Review the material line by line. Identify and copy every line that contains the string "bmesh".

=== Section Start ===

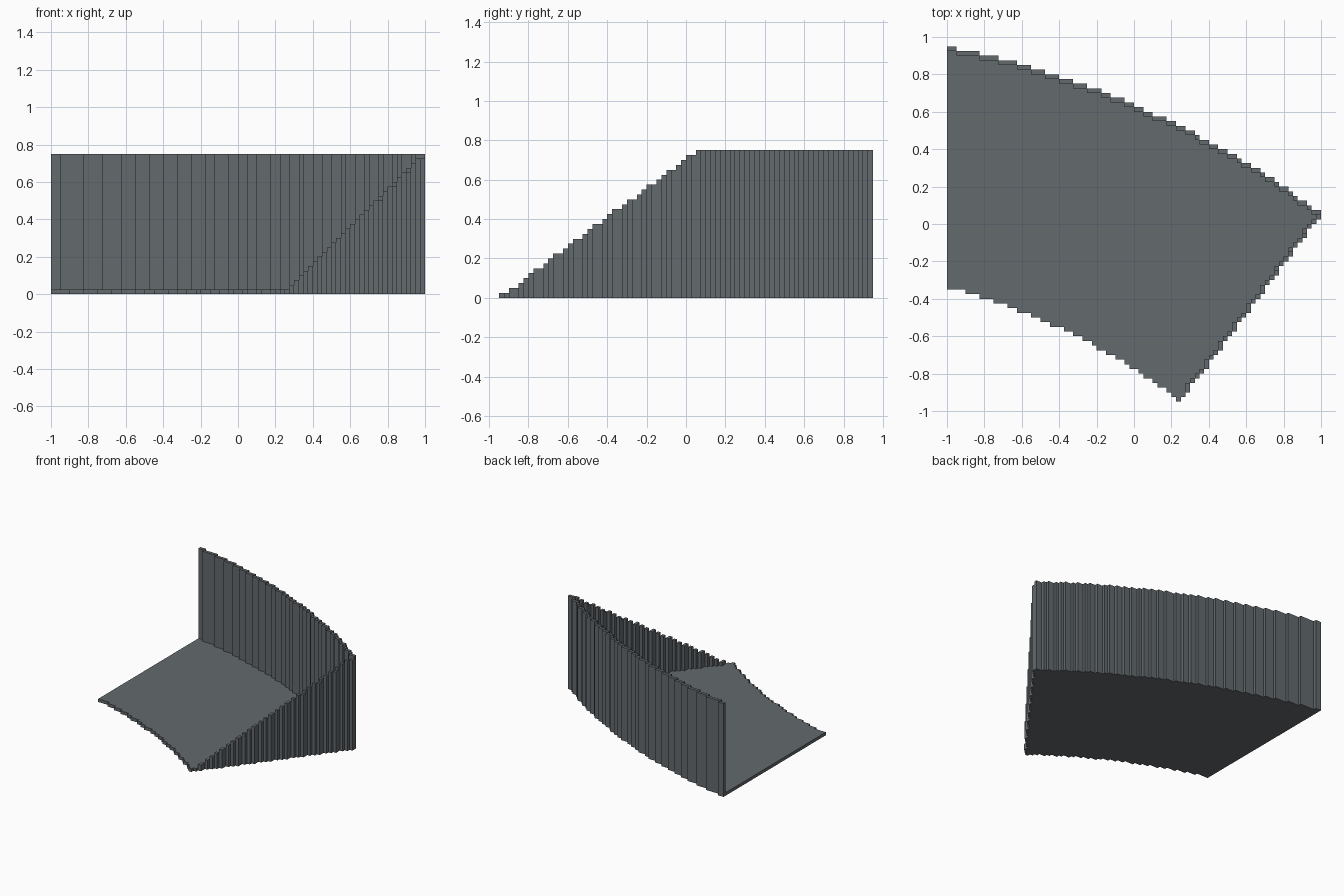
import bpy, bmesh, math

cube = bpy.data.objects.get("Cube")
if cube:
    bpy.data.objects.remove(cube, do_unlink=True)

S = 0.025                          # block size
NX, NY, TOP = 80, 76, 30           # grid size and wall height in blocks
CX, CY = -1.95, -3.86              # centre of both arcs
R_IN, R_OUT, SLOPE = 3.65, 4.902, 1.325

mat = bpy.data.materials.new("slate grey")
mat.use_nodes = True
colour = (0.125, 0.142, 0.155, 1)
mat.diffuse_color = colour
bsdf = mat.node_tree.nodes["Principled BSDF"]
bsdf.inputs["Base Color"].default_value = colour
bsdf.inputs["Roughness"].default_value = 0.8


def offset(i, j):
    """Block centre relative to the arc centre."""
    return -1 + (i + 0.5) * S - CX, -0.95 + (j + 0.5) * S - CY


def in_sector(i, j):
    dx, dy = offset(i, j)
    return (0 <= i < NX and R_IN <= math.hypot(dx, dy) <= R_OUT
            and dy >= SLOPE * dx)


def past_arc(i, j):
    return math.hypot(*offset(i, j)) > R_OUT


def past_side(i, j):
    dx, dy = offset(i, j)
    return dy < SLOPE * dx


# Sort the blocks into parts and give each column its height
parts = {"floor": [], "curved_back_wall": [], "sloped_side_wall": []}
height = {}
for i in range(NX):
    for j in range(NY):
        if not in_sector(i, j):
            continue
        if past_arc(i, j + 1) or past_arc(i + 1, j):
            part, h = "curved_back_wall", TOP
        elif past_side(i + 1, j) or past_side(i, j - 1):
            rise = (math.hypot(*offset(i, j)) - R_IN) / (R_OUT - R_IN)
            part, h = "sloped_side_wall", max(1, round(TOP * rise))
        else:
            part, h = "floor", 1
        parts[part].append((i, j))
        height[i, j] = h


def build(name, cells):
    """Make the exposed faces of a set of block columns."""
    bm = bmesh.new()

    def quad(points):
        bm.faces.new([bm.verts.new((-1 + x * S, -0.95 + y * S, z * S))
                      for x, y, z in points])

    for i, j in cells:
        h = height[i, j]
        ring = [(i, j), (i + 1, j), (i + 1, j + 1), (i, j + 1)]
        quad([(x, y, h) for x, y in ring])
        quad([(x, y, 0) for x, y in reversed(ring)])
        for k, (di, dj) in enumerate([(0, -1), (1, 0), (0, 1), (-1, 0)]):
            low = height.get((i + di, j + dj), 0)
            if low < h:
                a, b = ring[k], ring[(k + 1) % 4]
                quad([(*a, low), (*b, low), (*b, h), (*a, h)])

    # Weld the blocks and merge flat areas
    bmesh.ops.remove_doubles(bm, verts=bm.verts, dist=S / 100)
    bmesh.ops.dissolve_limit(bm, angle_limit=0.01, verts=bm.verts,
                             edges=bm.edges)
    mesh = bpy.data.meshes.new(name)
    bm.to_mesh(mesh)
    bm.free()
    mesh.materials.append(mat)
    bpy.context.collection.objects.link(bpy.data.objects.new(name, mesh))


for part, cells in parts.items():
    build(part, cells)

=== Section End ===

* Exercise output
import bpy, bmesh, math
    bm = bmesh.new()
    bmesh.ops.remove_doubles(bm, verts=bm.verts, dist=S / 100)
    bmesh.ops.dissolve_limit(bm, angle_limit=0.01, verts=bm.verts,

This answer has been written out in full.